THE TASK - Set out exactly every line of the entries below, starting at the line that holds "quad(bm, [p(o1, z0), p(o0, z0), p(i0, z0), p(i1, z0)], 1)" and stopping after the line that holds "o0, i0 = ob, ib".
□ □ □
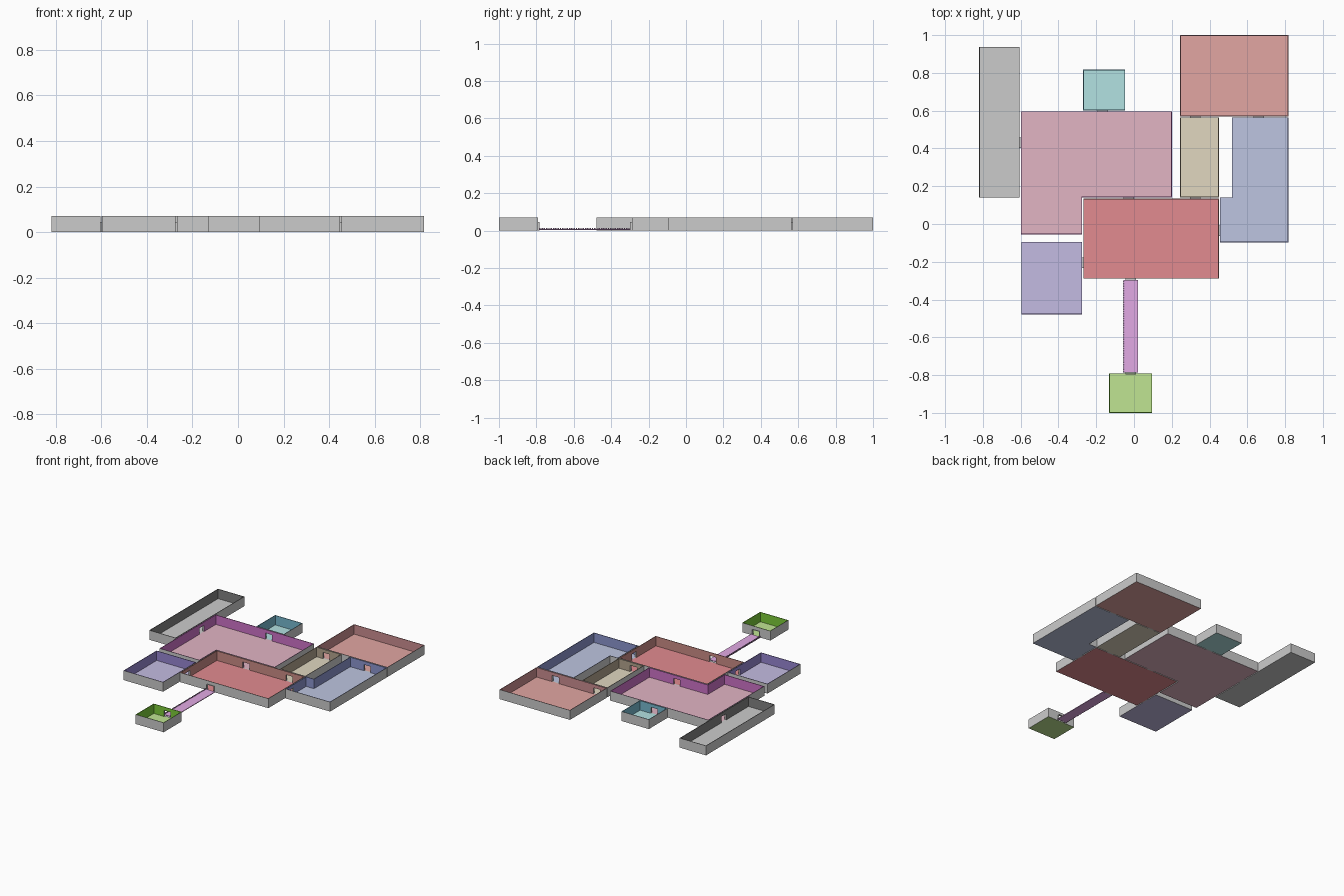
import bpy, bmesh

if "Cube" in bpy.data.objects:
    bpy.data.objects.remove(bpy.data.objects["Cube"])

H, T = 0.07, 0.004            # wall height and thickness
DW, DH = 0.055, 0.045         # door width and height


def material(name, rgb):
    m = bpy.data.materials.new(name)
    m.diffuse_color = (*rgb, 1)
    m.use_nodes = True
    m.node_tree.nodes["Principled BSDF"].inputs["Base Color"].default_value = m.diffuse_color
    return m


def finish(name, bm, mats):
    me = bpy.data.meshes.new(name)
    bm.to_mesh(me)
    bm.free()
    for m in mats:
        me.materials.append(m)
    ob = bpy.data.objects.new(name, me)
    bpy.context.collection.objects.link(ob)
    return ob


def quad(bm, pts, mat=0):
    f = bm.faces.new([bm.verts.new(p) for p in pts])
    f.material_index = mat


def rect(x0, x1, y0, y1):
    return [(x0, y0), (x1, y0), (x1, y1), (x0, y1)]


GREY = material("wall_grey", (0.6, 0.6, 0.6))

# Doorways: x, y, and the axis that crosses the wall
DOORS = [(-0.165, 0.599, 'y'), (-0.602, 0.43, 'x'), (-0.027, 0.138, 'y'),
         (0.325, 0.138, 'y'), (0.325, 0.567, 'y'), (0.66, 0.567, 'y'),
         (0.452, -0.035, 'x'), (-0.271, -0.205, 'x'),
         (-0.018, -0.292, 'y'), (-0.018, -0.789, 'y')]


def wall_piece(bm, o0, o1, i0, i1, z0, z1):
    # outside grey, inside coloured, closed above and below
    def p(q, z):
        return (q[0], q[1], z)
    quad(bm, [p(o0, z0), p(o1, z0), p(o1, z1), p(o0, z1)], 0)
    quad(bm, [p(i1, z0), p(i0, z0), p(i0, z1), p(i1, z1)], 1)
    quad(bm, [p(o0, z1), p(o1, z1), p(i1, z1), p(i0, z1)], 1)
    if z0 > 0:
        quad(bm, [p(o1, z0), p(o0, z0), p(i0, z0), p(i1, z0)], 1)


def room(name, pts, floor_rgb, wall_rgb):
    # floor
    bm = bmesh.new()
    quad(bm, [(x, y, 0) for x, y in pts])
    finish(name + "_floor", bm, [material(name + "_floor", floor_rgb)])
    # walls, broken at each doorway
    bm = bmesh.new()
    n = len(pts)
    dirs = []
    for k in range(n):
        a, b = pts[k], pts[(k + 1) % n]
        l = abs(b[0] - a[0]) + abs(b[1] - a[1])
        dirs.append(((b[0] - a[0]) / l, (b[1] - a[1]) / l, l))
    nor = [(-d[1], d[0]) for d in dirs]
    inner = [(pts[k][0] + T * (nor[k - 1][0] + nor[k][0]),
              pts[k][1] + T * (nor[k - 1][1] + nor[k][1])) for k in range(n)]
    for k in range(n):
        a, (dx, dy, l) = pts[k], dirs[k]
        nx, ny = nor[k]
        stops = []
        for x, y, ax in DOORS:
            s = (x - a[0]) * dx + (y - a[1]) * dy
            off = abs((x - a[0]) * nx + (y - a[1]) * ny)
            crosses = abs(nx) > 0.5 if ax == 'x' else abs(ny) > 0.5
            if crosses and off < 0.01 and DW / 2 < s < l - DW / 2:
                stops.append(s)
        o0, i0 = a, inner[k]
        for s in sorted(stops):
            ends = []
            for e in (s - DW / 2, s + DW / 2):
                o = (a[0] + dx * e, a[1] + dy * e)
                ends.append((o, (o[0] + nx * T, o[1] + ny * T)))
            (oa, ia), (ob, ib) = ends
            wall_piece(bm, o0, oa, i0, ia, 0, H)
            wall_piece(bm, oa, ob, ia, ib, DH, H)
            o0, i0 = ob, ib
        wall_piece(bm, o0, pts[(k + 1) % n], i0, inner[(k + 1) % n], 0, H)
    finish(name + "_walls", bm, [GREY, material(name + "_walls", wall_rgb)])


room("storage_room", rect(-0.82, -0.605, 0.14, 0.938), (0.64, 0.64, 0.64), (0.22, 0.22, 0.22))
room("teal_room", rect(-0.27, -0.047, 0.602, 0.817), (0.45, 0.76, 0.76), (0.18, 0.48, 0.62))
room("pink_hall", [(-0.599, -0.055), (-0.275, -0.055), (-0.275, 0.141), (0.20, 0.141),
                   (0.20, 0.596), (-0.599, 0.596)], (0.76, 0.46, 0.55), (0.62, 0.17, 0.58))
room("red_hall", rect(-0.268, 0.449, -0.289, 0.135), (0.76, 0.26, 0.28), (0.6, 0.26, 0.24))
room("tan_passage", rect(0.244, 0.449, 0.141, 0.564), (0.75, 0.68, 0.53), (0.45, 0.37, 0.27))
room("coral_room", rect(0.244, 0.817, 0.57, 1.0), (0.76, 0.38, 0.36), (0.6, 0.27, 0.28))
room("blue_room", [(0.455, -0.097), (0.817, -0.097), (0.817, 0.564), (0.518, 0.564),
                   (0.518, 0.141), (0.455, 0.141)], (0.51, 0.56, 0.75), (0.26, 0.3, 0.62))
room("purple_room", rect(-0.596, -0.274, -0.479, -0.095), (0.55, 0.5, 0.76), (0.31, 0.24, 0.64))
room("green_room", rect(-0.132, 0.096, -1.0, -0.791), (0.53, 0.78, 0.29), (0.2, 0.6, 0.04))

# Door linings: short tunnels bridging the gap between rooms
bm = bmesh.new()
for x, y, ax in DOORS:
    w, d = DW / 2, 0.0065
    prof = [(-w, 0), (-w, DH), (w, DH), (w, 0)]
    for (u0, z0), (u1, z1) in zip(prof, prof[1:] + prof[:1]):
        loop = [(u0, -d, z0), (u1, -d, z1), (u1, d, z1), (u0, d, z0)]
        quad(bm, [(x + u, y + v, z) if ax == 'y' else (x + v, y + u, z) for u, v, z in loop])
finish("door_linings", bm, [GREY])


def box(bm, x0, x1, y0, y1, z0, z1):
    vs = bmesh.ops.create_cube(bm, size=1)["verts"]
    bmesh.ops.scale(bm, vec=(x1 - x0, y1 - y0, z1 - z0), verts=vs)
    bmesh.ops.translate(bm, vec=((x0 + x1) / 2, (y0 + y1) / 2, (z0 + z1) / 2), verts=vs)


# Bridge deck
magenta = material("bridge_deck", (0.76, 0.4, 0.78))
bm = bmesh.new()
box(bm, -0.055, 0.021, -0.785, -0.296, 0.004, 0.009)
finish("bridge_deck", bm, [magenta])

# Row of small kerb blocks along the left edge of the bridge
bm = bmesh.new()
count = 40
step = (0.785 - 0.296) / count
for k in range(count):
    y = -0.785 + k * step
    box(bm, -0.057, -0.051, y, y + step * 0.6, 0.004, 0.014)
finish("bridge_kerb", bm, [material("bridge_kerb", (0.35, 0.2, 0.38))])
□ □ □
YOUR SOLUTION -
        quad(bm, [p(o1, z0), p(o0, z0), p(i0, z0), p(i1, z0)], 1)


def room(name, pts, floor_rgb, wall_rgb):
    # floor
    bm = bmesh.new()
    quad(bm, [(x, y, 0) for x, y in pts])
    finish(name + "_floor", bm, [material(name + "_floor", floor_rgb)])
    # walls, broken at each doorway
    bm = bmesh.new()
    n = len(pts)
    dirs = []
    for k in range(n):
        a, b = pts[k], pts[(k + 1) % n]
        l = abs(b[0] - a[0]) + abs(b[1] - a[1])
        dirs.append(((b[0] - a[0]) / l, (b[1] - a[1]) / l, l))
    nor = [(-d[1], d[0]) for d in dirs]
    inner = [(pts[k][0] + T * (nor[k - 1][0] + nor[k][0]),
              pts[k][1] + T * (nor[k - 1][1] + nor[k][1])) for k in range(n)]
    for k in range(n):
        a, (dx, dy, l) = pts[k], dirs[k]
        nx, ny = nor[k]
        stops = []
        for x, y, ax in DOORS:
            s = (x - a[0]) * dx + (y - a[1]) * dy
            off = abs((x - a[0]) * nx + (y - a[1]) * ny)
            crosses = abs(nx) > 0.5 if ax == 'x' else abs(ny) > 0.5
            if crosses and off < 0.01 and DW / 2 < s < l - DW / 2:
                stops.append(s)
        o0, i0 = a, inner[k]
        for s in sorted(stops):
            ends = []
            for e in (s - DW / 2, s + DW / 2):
                o = (a[0] + dx * e, a[1] + dy * e)
                ends.append((o, (o[0] + nx * T, o[1] + ny * T)))
            (oa, ia), (ob, ib) = ends
            wall_piece(bm, o0, oa, i0, ia, 0, H)
            wall_piece(bm, oa, ob, ia, ib, DH, H)
            o0, i0 = ob, ib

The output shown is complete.